= What needs to be done =
State how many lines of the data contain the word "objects", and write nothing besides the number.

[Start of section]

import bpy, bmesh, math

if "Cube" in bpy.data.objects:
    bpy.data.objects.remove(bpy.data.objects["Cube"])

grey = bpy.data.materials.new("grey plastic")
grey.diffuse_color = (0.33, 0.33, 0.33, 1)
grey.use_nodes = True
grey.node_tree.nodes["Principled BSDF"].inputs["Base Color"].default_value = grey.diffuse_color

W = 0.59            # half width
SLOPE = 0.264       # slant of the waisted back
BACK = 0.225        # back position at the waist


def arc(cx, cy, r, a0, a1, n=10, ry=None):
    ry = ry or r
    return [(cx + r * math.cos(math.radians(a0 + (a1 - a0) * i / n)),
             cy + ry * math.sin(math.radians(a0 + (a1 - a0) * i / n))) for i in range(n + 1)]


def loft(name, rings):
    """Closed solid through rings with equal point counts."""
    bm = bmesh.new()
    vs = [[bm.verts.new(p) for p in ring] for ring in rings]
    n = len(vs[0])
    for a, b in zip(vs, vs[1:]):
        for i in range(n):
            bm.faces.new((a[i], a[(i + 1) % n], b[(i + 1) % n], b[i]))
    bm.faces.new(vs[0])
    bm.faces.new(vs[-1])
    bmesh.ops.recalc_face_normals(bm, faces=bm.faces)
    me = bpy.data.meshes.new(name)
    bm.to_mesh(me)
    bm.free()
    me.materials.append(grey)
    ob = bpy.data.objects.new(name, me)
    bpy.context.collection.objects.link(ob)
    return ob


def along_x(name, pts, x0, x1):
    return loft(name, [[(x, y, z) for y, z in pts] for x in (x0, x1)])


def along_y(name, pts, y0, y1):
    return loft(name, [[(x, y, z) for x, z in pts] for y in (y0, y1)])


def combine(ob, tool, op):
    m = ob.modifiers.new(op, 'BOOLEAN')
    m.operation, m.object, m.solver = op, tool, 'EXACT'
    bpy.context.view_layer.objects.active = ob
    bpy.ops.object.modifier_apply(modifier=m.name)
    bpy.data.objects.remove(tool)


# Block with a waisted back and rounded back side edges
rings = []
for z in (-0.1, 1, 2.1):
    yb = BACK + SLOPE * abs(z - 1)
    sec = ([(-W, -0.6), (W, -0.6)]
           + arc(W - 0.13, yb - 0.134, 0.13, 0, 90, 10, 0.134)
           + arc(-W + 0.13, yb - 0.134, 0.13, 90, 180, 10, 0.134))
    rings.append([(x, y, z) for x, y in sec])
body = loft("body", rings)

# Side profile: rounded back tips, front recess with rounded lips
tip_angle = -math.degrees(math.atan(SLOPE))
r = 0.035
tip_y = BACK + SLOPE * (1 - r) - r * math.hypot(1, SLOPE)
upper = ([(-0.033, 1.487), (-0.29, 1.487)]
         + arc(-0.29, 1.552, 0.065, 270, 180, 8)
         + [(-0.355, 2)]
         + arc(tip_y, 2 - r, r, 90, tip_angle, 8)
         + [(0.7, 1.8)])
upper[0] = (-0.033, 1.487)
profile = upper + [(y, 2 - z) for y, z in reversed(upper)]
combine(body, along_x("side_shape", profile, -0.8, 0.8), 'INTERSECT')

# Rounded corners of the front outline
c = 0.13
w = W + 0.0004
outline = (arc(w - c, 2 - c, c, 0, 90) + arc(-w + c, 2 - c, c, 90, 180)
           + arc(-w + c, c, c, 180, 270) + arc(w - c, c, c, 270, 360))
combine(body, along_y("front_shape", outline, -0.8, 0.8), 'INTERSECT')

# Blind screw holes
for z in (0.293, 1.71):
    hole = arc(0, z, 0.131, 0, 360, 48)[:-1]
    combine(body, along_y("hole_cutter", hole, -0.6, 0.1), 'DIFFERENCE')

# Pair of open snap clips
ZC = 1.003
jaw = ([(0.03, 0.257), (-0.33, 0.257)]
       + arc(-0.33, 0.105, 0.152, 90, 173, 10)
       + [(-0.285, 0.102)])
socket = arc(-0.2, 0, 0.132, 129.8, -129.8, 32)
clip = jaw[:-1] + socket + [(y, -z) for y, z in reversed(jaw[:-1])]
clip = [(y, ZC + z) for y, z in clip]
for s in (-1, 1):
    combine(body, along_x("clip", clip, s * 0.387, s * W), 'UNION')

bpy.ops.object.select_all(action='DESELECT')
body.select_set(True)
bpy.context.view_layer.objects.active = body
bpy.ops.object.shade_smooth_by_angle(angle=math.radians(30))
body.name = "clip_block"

[End of section]

= Response to this task =
7